__Problem requirements__
Extract the final stretch of the data: the line that contains "# Bake the cuts and drop the cutters" and every line after it, unaltered, and no other lines.
Data for this exercise START
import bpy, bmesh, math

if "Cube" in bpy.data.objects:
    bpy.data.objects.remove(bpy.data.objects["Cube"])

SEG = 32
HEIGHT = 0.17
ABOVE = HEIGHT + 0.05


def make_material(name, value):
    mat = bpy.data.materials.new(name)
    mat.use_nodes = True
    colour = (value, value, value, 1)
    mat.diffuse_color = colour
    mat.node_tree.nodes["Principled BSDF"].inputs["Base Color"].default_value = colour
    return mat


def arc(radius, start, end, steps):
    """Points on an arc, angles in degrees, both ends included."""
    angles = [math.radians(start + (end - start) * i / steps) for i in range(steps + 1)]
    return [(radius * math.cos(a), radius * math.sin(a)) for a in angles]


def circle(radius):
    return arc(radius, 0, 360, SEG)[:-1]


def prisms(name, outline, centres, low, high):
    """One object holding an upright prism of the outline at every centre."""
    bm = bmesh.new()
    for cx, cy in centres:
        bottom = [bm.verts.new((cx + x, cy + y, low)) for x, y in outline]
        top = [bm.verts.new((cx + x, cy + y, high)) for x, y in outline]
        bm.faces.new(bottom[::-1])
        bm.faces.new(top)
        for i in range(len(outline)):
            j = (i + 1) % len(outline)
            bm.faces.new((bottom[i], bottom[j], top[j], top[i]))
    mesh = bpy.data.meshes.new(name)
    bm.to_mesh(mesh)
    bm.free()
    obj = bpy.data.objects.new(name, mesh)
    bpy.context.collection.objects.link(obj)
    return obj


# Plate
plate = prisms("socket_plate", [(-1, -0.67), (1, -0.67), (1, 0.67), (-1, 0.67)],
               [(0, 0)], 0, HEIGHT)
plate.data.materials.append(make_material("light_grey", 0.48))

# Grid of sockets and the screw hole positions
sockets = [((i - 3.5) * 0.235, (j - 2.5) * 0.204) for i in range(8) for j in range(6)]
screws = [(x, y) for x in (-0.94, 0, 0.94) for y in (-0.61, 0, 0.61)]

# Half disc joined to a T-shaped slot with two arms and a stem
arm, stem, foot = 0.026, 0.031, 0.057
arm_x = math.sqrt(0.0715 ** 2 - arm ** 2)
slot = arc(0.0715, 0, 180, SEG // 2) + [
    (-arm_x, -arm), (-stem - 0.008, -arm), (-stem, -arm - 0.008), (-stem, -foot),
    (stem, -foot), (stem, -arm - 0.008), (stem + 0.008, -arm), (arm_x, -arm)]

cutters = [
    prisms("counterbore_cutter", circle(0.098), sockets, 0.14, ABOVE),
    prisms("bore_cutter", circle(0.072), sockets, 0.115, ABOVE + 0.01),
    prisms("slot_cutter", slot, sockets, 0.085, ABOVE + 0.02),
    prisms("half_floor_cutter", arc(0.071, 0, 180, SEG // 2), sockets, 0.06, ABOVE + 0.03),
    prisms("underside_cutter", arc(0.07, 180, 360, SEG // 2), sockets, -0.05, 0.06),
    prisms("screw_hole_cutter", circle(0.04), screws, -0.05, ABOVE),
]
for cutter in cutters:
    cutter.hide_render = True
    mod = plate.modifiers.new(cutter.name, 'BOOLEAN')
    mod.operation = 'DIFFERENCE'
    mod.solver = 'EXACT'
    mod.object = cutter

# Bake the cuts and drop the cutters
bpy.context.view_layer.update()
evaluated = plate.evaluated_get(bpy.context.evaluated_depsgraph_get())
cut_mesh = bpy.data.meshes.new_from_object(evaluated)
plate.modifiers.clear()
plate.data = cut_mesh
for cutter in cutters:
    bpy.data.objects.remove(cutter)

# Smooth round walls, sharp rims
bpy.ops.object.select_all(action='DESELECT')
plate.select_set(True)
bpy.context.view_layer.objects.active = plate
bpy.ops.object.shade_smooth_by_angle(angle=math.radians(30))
Data for this exercise END
__Task output__
# Bake the cuts and drop the cutters
bpy.context.view_layer.update()
evaluated = plate.evaluated_get(bpy.context.evaluated_depsgraph_get())
cut_mesh = bpy.data.meshes.new_from_object(evaluated)
plate.modifiers.clear()
plate.data = cut_mesh
for cutter in cutters:
    bpy.data.objects.remove(cutter)

# Smooth round walls, sharp rims
bpy.ops.object.select_all(action='DESELECT')
plate.select_set(True)
bpy.context.view_layer.objects.active = plate
bpy.ops.object.shade_smooth_by_angle(angle=math.radians(30))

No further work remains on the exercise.